Dietary advice following surgery
You will need to modify your lifestyle and adhere to a number of lifelong rules after your surgery. For example, prevent unhealthy binge eating, it is advisable to prepare your meals at home and keep them with you at all times.
Following the procedure, you must adhere to the following rules for the rest of your life.
- Eat and drink slowly and pace yourself at each meal
- Portion management is crucial.
- If your body exhibits any indicators of discomfort, pay attention to it.
- Eat less food that is high in saturated fats.
- Don’t drink anything during meals, especially something sugary.
- Stay hydrated all day long.
- Chew your food well and cut it into tiny pieces.
Benefits of bariatric surgery
Beyond helping people lose weight, bariatric surgery has other advantages:
- Long-term type 2 diabetes remission: According to a study, type 2 diabetes can go into long-term remission after bariatric surgery. According to the study’s findings, the procedure successfully treats type 2 diabetes and obesity, enabling almost all patients to avoid using insulin and other related medications for at least three years following surgery.
- Obstructive sleep apnea is resolved: Getting to and maintaining a healthy weight range frequently enables persons with sleep apnea to discontinue using a CPAP machine at night. One year following surgery, 80 to 85% of patients report that their sleep apnea has resolved.
- Relief from joint pain: Your weight-bearing joints experience great stress when you carry around excess weight, which frequently results in chronic pain and joint deterioration. Following bariatric surgery, significant and sustained weight loss lessens the strain on joints, frequently enabling people to cease taking painkillers and enjoy significantly greater mobility.
- Boost fertility: Before having children, weight loss surgery can also increase fertility. According to one study, bariatric surgery may reduce the chance of miscarriage and help women who don’t ovulate have better menstrual cycles.
- Relief from depression: A lot of obese people experience depression due to their negative self-perception and societal stigma.
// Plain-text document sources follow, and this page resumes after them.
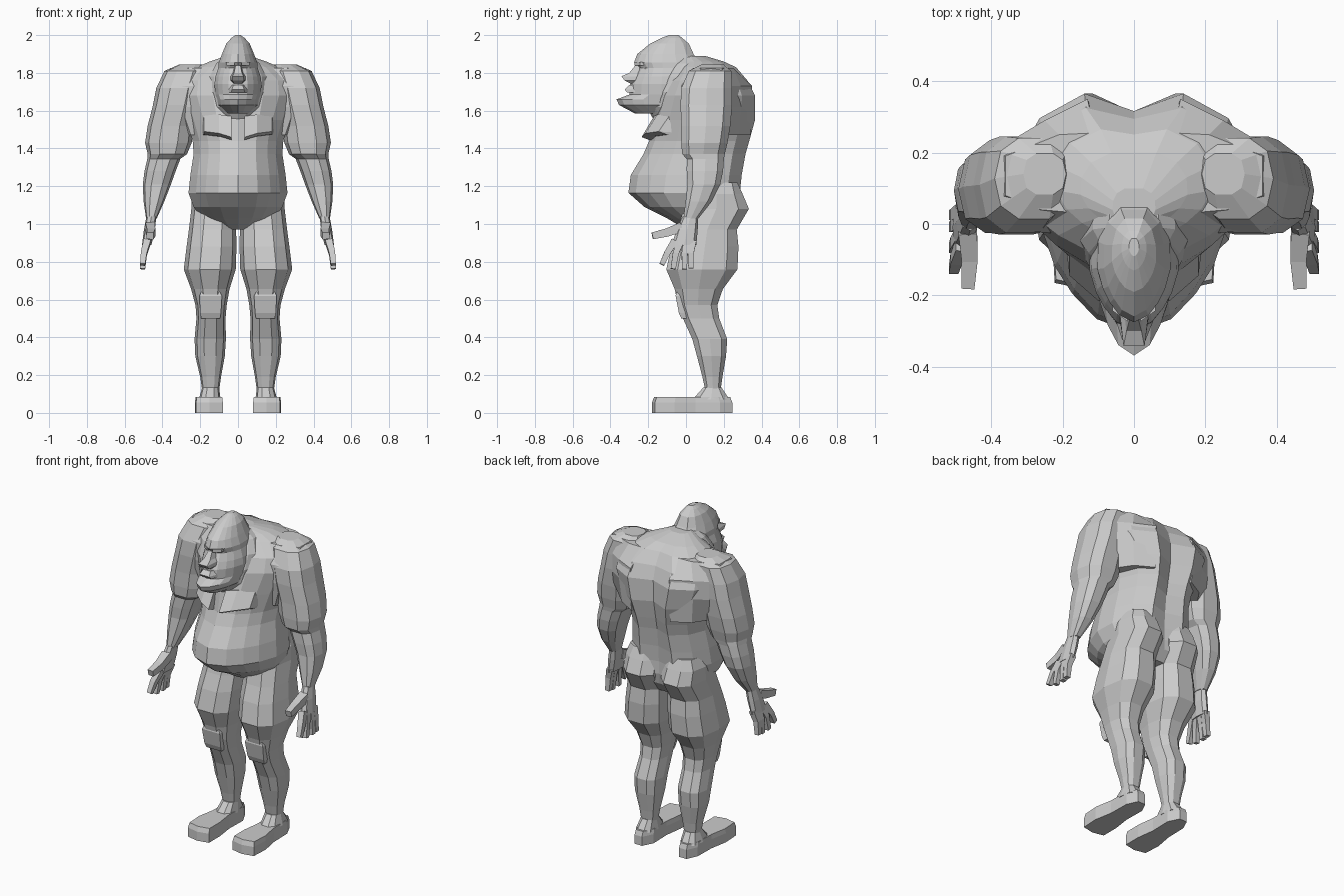
import bpy, bmesh, math
from mathutils import Vector

GREY = bpy.data.materials.new("plain grey")
GREY.diffuse_color = (0.6, 0.6, 0.6, 1)


def loft(name, rings, mirror=False):
    """Skin a list of equal-length point rings, closing both ends."""
    bm = bmesh.new()
    loops = [[bm.verts.new(p) for p in r] for r in rings]
    n = len(loops[0])
    for a, b in zip(loops, loops[1:]):
        for i in range(n):
            j = (i + 1) % n
            bm.faces.new((a[i], a[j], b[j], b[i]))
    bm.faces.new(loops[0])
    bm.faces.new(loops[-1])
    bmesh.ops.recalc_face_normals(bm, faces=bm.faces)
    me = bpy.data.meshes.new(name)
    bm.to_mesh(me)
    bm.free()
    me.materials.append(GREY)
    ob = bpy.data.objects.new(name, me)
    bpy.context.collection.objects.link(ob)
    if mirror:
        ob.modifiers.new("mirror", 'MIRROR').use_mirror_merge = False
    return ob


def body_ring(z, w, front, mid, back, groove=0.0):
    """Symmetric body section: pointed front, broad back with a spine groove."""
    half = [(0, front, 1), (.4, front, .89), (.66, front, .69), (.85, front, .47),
            (1, front, .15), (.98, back, .3), (.8, back, .72), (.42, back, 1),
            (0, back, 1 - groove)]
    pts = [(f * w, mid + (e - mid) * t, z) for f, e, t in half]
    return pts + [(-x, y, zz) for x, y, zz in pts[-2:0:-1]]


def limb_ring(x0, x1, y0, y1, z, n=10):
    """Slightly squared oval section between given bounds."""
    cx, cy, rx, ry = (x0 + x1) / 2, (y0 + y1) / 2, (x1 - x0) / 2, (y1 - y0) / 2
    out = []
    for i in range(n):
        a = 2 * math.pi * i / n
        c, s = math.cos(a), math.sin(a)
        out.append((cx + rx * math.copysign(abs(c) ** .8, c),
                    cy + ry * math.copysign(abs(s) ** .8, s), z))
    return out


def digit(name, path, r):
    """Tapering square finger along a path."""
    path = [Vector(p) for p in path]
    rings = []
    for k, p in enumerate(path):
        d = (path[min(k + 1, len(path) - 1)] - path[max(k - 1, 0)]).normalized()
        u = Vector((1, 0, 0)) - d * d.x
        u.normalize()
        v = d.cross(u)
        s = r * (1 - .3 * k / (len(path) - 1))
        rings.append([p + s * (a * u + b * v) for a, b in ((1, 1), (-1, 1), (-1, -1), (1, -1))])
    loft(name, rings, True)


# torso with hanging belly and humped back
loft("torso", [body_ring(*r) for r in (
    (.97, .10, .00, .10, .22), (1.03, .19, -.10, .08, .26),
    (1.09, .235, -.22, .06, .285, .1), (1.165, .262, -.305, .05, .285, .1),
    (1.26, .252, -.292, .06, .295, .12), (1.37, .235, -.225, .07, .315, .15),
    (1.44, .24, -.195, .08, .335, .17), (1.55, .275, -.175, .1, .365, .2),
    (1.68, .33, -.14, .12, .365, .2), (1.76, .32, -.10, .12, .325, .15),
    (1.83, .22, -.05, .12, .265, .1), (1.86, .15, -.02, .1, .2), (1.89, .06, -.02, .05, .1))])

# chest muscles with an undercut lower edge
loft("chest_muscle", [[(.035, y, z), (.10, y + .02, z + d), (.18, y + .09, z + 1.5 * d), (.2, .0, z + d), (.035, .0, z)]
                      for z, d, y in ((1.445, .02, -.195), (1.46, .02, -.235), (1.57, .01, -.17))], True)

# shoulder blades joining back to arms
blade = ((.05, .10), (.13, .35), (.25, .29), (.40, .20), (.40, .05), (.30, -.02), (.17, -.03))
low = ((.05, .10), (.13, .34), (.235, .28), (.29, .20), (.29, .06), (.25, .0), (.17, .0))
top = ((.05, .10), (.11, .255), (.21, .25), (.36, .19), (.36, .08), (.26, .04), (.15, .03))
loft("shoulder_blade", [[(x, y, z) for x, y in ring] for z, ring in
                        ((1.47, low), (1.62, blade), (1.73, blade), (1.825, top))], True)

# head with sloping crown and jutting pointed jaw
loft("head", [body_ring(*r) for r in (
    (1.585, .06, -.27, -.1, -.05), (1.63, .105, -.355, -.1, 0),
    (1.66, .11, -.368, -.1, .03), (1.685, .12, -.30, -.1, .06),
    (1.74, .125, -.295, -.1, .07), (1.78, .12, -.275, -.1, .08),
    (1.825, .105, -.25, -.1, .08), (1.855, .102, -.275, -.1, .07),
    (1.90, .085, -.258, -.1, .04), (1.955, .062, -.19, -.09, .015),
    (1.985, .035, -.13, -.07, -.02), (2.0, .014, -.09, -.065, -.04))])

# hair ruff from head to chest
loft("neck_ruff", [body_ring(*r) for r in (
    (1.55, .09, -.17, -.05, .05), (1.62, .13, -.21, -.06, .1), (1.70, .15, -.19, -.05, .15),
    (1.78, .15, -.14, -.03, .18), (1.85, .115, -.1, 0, .15), (1.885, .07, -.06, 0, .08))])

# nose and upper lip wedges
loft("nose", [[(-a, y0, z), (a, y0, z), (a * .7, y1, z), (-a * .7, y1, z)] for z, a, y0, y1 in (
    (1.745, .03, -.23, -.295), (1.76, .045, -.23, -.325), (1.782, .042, -.23, -.342),
    (1.80, .03, -.23, -.30), (1.84, .018, -.23, -.268))])
loft("upper_lip", [[(-a, -.23, z), (a, -.23, z), (a * .5, y1, z), (-a * .5, y1, z)] for z, a, y1 in (
    (1.695, .07, -.31), (1.712, .065, -.325), (1.735, .05, -.30))])

# brow and eyes
for name, z, h, y in (("brow", 1.848, .009, -.268), ("eye", 1.82, .008, -.243)):
    loft(name, [[(.018, y - .005, zz), (.06, y + .025, zz), (.06, y + .06, zz), (.018, y + .06, zz)]
                for zz in (z - h, z + h)], True)

# legs from buttock to ankle
loft("leg", [limb_ring(*r) for r in (
    (.03, .22, .09, .275, 1.22), (.012, .245, .02, .305, 1.16), (.006, .247, -.02, .34, 1.08),
    (.01, .26, -.05, .275, .97), (.008, .272, -.085, .285, .88), (.012, .287, -.112, .28, .76),
    (.045, .248, -.065, .20, .655), (.06, .225, -.045, .17, .57), (.066, .22, -.02, .18, .50),
    (.064, .23, .03, .222, .39), (.07, .226, .055, .215, .30), (.09, .20, .085, .195, .19),
    (.10, .19, .10, .185, .12))], True)

# kneecaps
loft("kneecap", [[(.145 - a, y, z), (.145 + a, y, z), (.145 + a, .05, z), (.145 - a, .05, z)]
                 for z, a, y in ((.50, .05, -.025), (.53, .055, -.038), (.62, .06, -.055), (.64, .05, -.05))], True)

# feet: curved slab plus heel collar
sole = [(.08, -.165), (.15, -.18), (.222, -.165), (.228, -.06), (.208, .05), (.205, .18),
        (.175, .245), (.125, .245), (.092, .18), (.095, .05), (.08, -.06)]
loft("foot", [[(.15 + (x - .15) * s, .03 + (y - .03) * s, z) for x, y in sole]
              for z, s in ((0, 1), (.055, 1), (.083, .95))], True)
loft("ankle", [limb_ring(*r) for r in ((.092, .208, .03, .235, .07), (.10, .19, .09, .19, .135))], True)

# arms from shoulder to wrist
loft("arm", [limb_ring(*r) for r in (
    (.19, .31, .08, .20, 1.845), (.17, .39, .01, .245, 1.81), (.19, .432, -.03, .25, 1.72),
    (.21, .45, -.035, .25, 1.63), (.235, .478, -.03, .24, 1.52), (.245, .492, -.03, .225, 1.43),
    (.27, .478, -.025, .21, 1.37), (.305, .48, .0, .205, 1.345), (.33, .495, .0, .20, 1.28),
    (.355, .504, .005, .185, 1.21), (.39, .50, -.005, .14, 1.12), (.43, .487, -.015, .068, 1.03))], True)

# hands
loft("palm", [limb_ring(*r, n=8) for r in (
    (.432, .485, -.018, .065, 1.04), (.44, .498, -.05, .062, .97), (.458, .508, -.075, .055, .89))], True)
for i, (y0, y1, z1) in enumerate(((-.06, -.128, .785), (-.028, -.068, .762), (.006, -.008, .76), (.036, .026, .765))):
    digit("finger_%d" % (i + 1), [(.48, y0, .91), (.498, (y0 + y1) / 2 - .006, .845), (.505, y1, z1)], .019)
digit("thumb", [(.465, -.02, .985), (.46, -.10, .955), (.465, -.178, .937)], .026)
Even younger people who are significantly overweight find it challenging to engage in activities they might otherwise enjoy, which can cause social isolation and depression.
Who to consult for Bariatric Surgery?
Consult with a Bariatric Surgeon regarding the surgery.
Who qualifies for bariatric surgery?
You must fulfil the following conditions to be a candidate for weight-loss surgery: a BMI of 40 or higher or a BMI between 35 and 40 with an obesity-related illness such as heart disease, diabetes, high blood pressure, or severe sleep apnea.
What are the disadvantages of bariatric surgery?
Risks associated with bariatric surgery include
- The risks of anaesthesia.
- Persistent diarrhoea and vomiting
- Oesophageal dilation
- Being unable to consume certain foods.
- Gastrointestinal obstruction
- Putting on weight or failing to shed weight
What are examples of bariatric surgery?
- Roux-en-Y gastric bypass: This treatment is the most popular method.
- Gastric sleeve surgery: About 80% of the stomach is removed during a sleeve gastrectomy, leaving a long, tube-like pouch.
- Duodenal switch with biliopancreatic diversion.How much weight do I have to lose before bariatric surgery?Some people must reduce 10% of their body weight before having weight-loss surgery. Other patients can lower their risk of problems by dropping merely 15 to 20 pounds before surgery. Adherence to your surgeon’s pre-surgery dietary and nutritional recommendations is crucial.How quickly can I get bariatric surgery?The typical wait period is between 6 and 8 weeks from the initial appointment. You will go through preoperative testing at this time to determine whether surgery is a good option for you.